Law firms across the UK have seen a huge increase in super-injunctionisation, according to statements from the High Court.
“Many of the UK’s D-list celebs and whatnot are clamouring for a piece of the super-injunction pie. It’s like rocket fuel for your career, the public just loves the game of ‘Guess the Super-Injunction Celebrity’ it is irresistible to many. Some people are so caught by the bug that they’re willing to go to jail to name the star on the internet,” an entertainment industry lawyer from a London firm told the Evening Standard.
Many has-been or upcoming celebrities have to spend gruelling stints in jungles eating cockroaches and lizards, or endure days in a reality household with a bunch of other narcissistic arsehole celebs to gain a modicum of increased fame or a book deal. Why not just get a super-injunction? You will be propelled into the celebresphere of British tabloid stardom and internet viral heaven.

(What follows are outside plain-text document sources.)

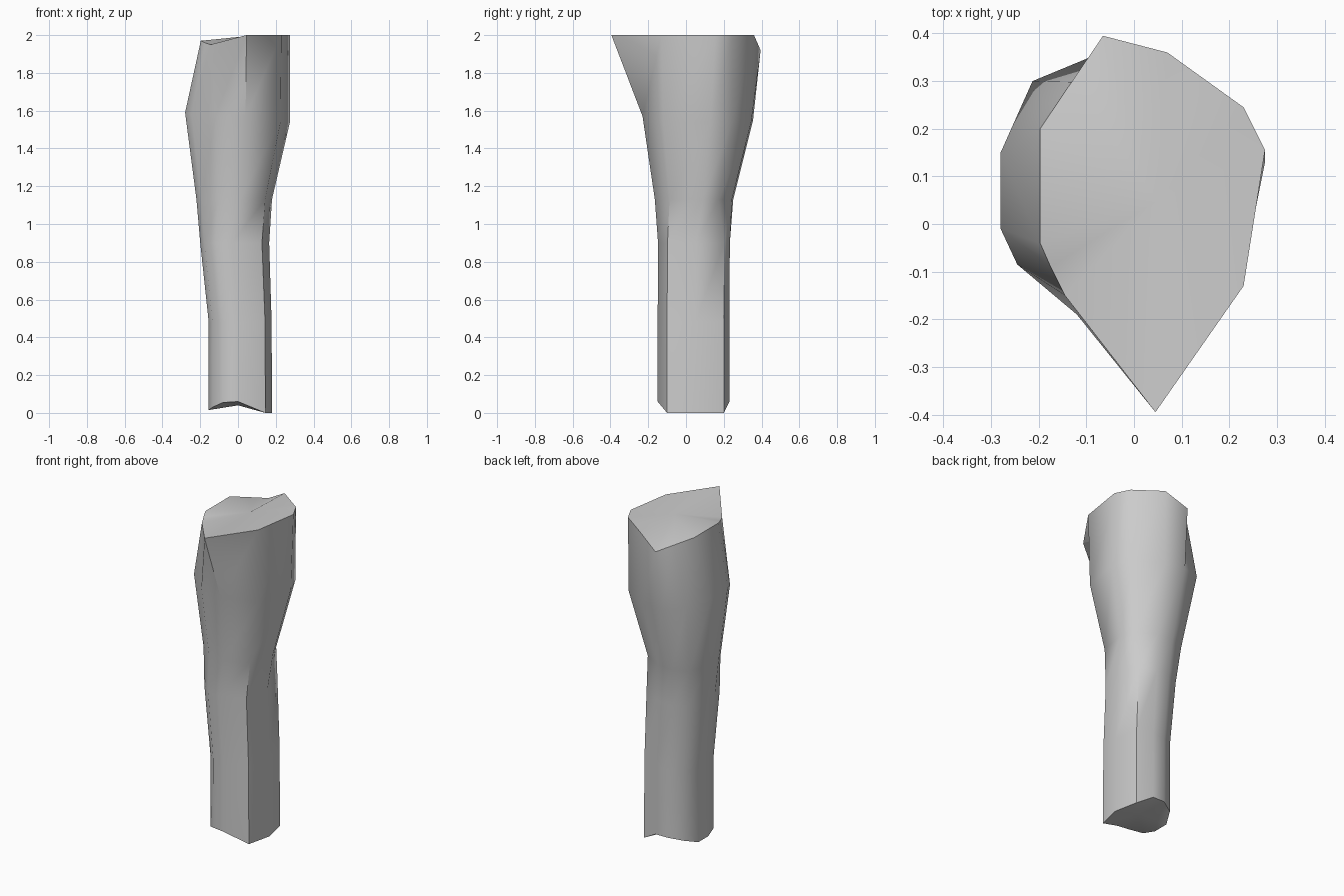
import bpy, bmesh, math
from mathutils import Vector

if "Cube" in bpy.data.objects:
    bpy.data.objects.remove(bpy.data.objects["Cube"])

# Cross-sections, counter-clockwise from the front
top = [(.045, -.395, 2), (.23, -.13, 2), (.275, .155, 2), (.23, .245, 2),
       (.07, .36, 2), (-.065, .395, 1.92), (-.131, .298, 1.945),
       (-.197, .2, 1.97), (-.197, -.04, 1.97), (-.175, -.09, 1.96),
       (-.145, -.15, 1.95)]
wide = [(.04, -.23, 1.57), (.225, -.12, 1.54), (.275, .13, 1.54), (.225, .245, 1.54),
        (.06, .345, 1.54), (-.08, .355, 1.55), (-.213, .3, 1.57),
        (-.28, .15, 1.59), (-.28, -.01, 1.59), (-.245, -.085, 1.58),
        (-.12, -.19, 1.57)]
foot = [(0, -.15, .06), (.145, -.10, 0), (.18, .05, 0), (.15, .2, 0),
        (.05, .23, .06), (-.03, .23, .06), (-.11, .185, .045),
        (-.155, .1, .015), (-.155, 0, .015), (-.135, -.08, .03),
        (-.08, -.13, .055)]


def refit(ring, x0, x1, y0, y1, z):
    """Stretch a cross-section to new extents at height z."""
    xs, ys = [p[0] for p in ring], [p[1] for p in ring]

    def lerp(v, vals, a, b):
        return a + (v - min(vals)) / (max(vals) - min(vals)) * (b - a)
    return [(lerp(p[0], xs, x0, x1), lerp(p[1], ys, y0, y1), z) for p in ring]


rings = [foot,
         refit(foot, -.155, .178, -.15, .23, .48),
         refit(foot, -.20, .165, -.148, .232, .9),
         refit(wide, -.22, .18, -.165, .25, 1.13),
         wide, top]

# Limb: skin the rings together
bm = bmesh.new()
loops = [[bm.verts.new(p) for p in r] for r in rings]
n = len(top)
for a, b in zip(loops, loops[1:]):
    for i in range(n):
        j = (i + 1) % n
        bm.faces.new((a[i], a[j], b[j], b[i]))

# End caps
for loop, centre in ((loops[0], (0, .04, .04)), (loops[-1], (.05, .05, 1.995))):
    c = bm.verts.new(centre)
    for i in range(n):
        bm.faces.new((loop[i], loop[(i + 1) % n], c))
bmesh.ops.recalc_face_normals(bm, faces=bm.faces[:])

mesh = bpy.data.meshes.new("limb")
bm.to_mesh(mesh)
bm.free()
limb = bpy.data.objects.new("limb", mesh)
bpy.context.collection.objects.link(limb)
bpy.context.view_layer.objects.active = limb
limb.select_set(True)
bpy.ops.object.shade_smooth_by_angle(angle=math.radians(50))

“Getting a super-injunction now is just a license to get your name plastered on every social networking site in the world. You just can’t buy publicity like that,” PR consultant, Eddie Maliss, for the FX3 company in London told the BBC.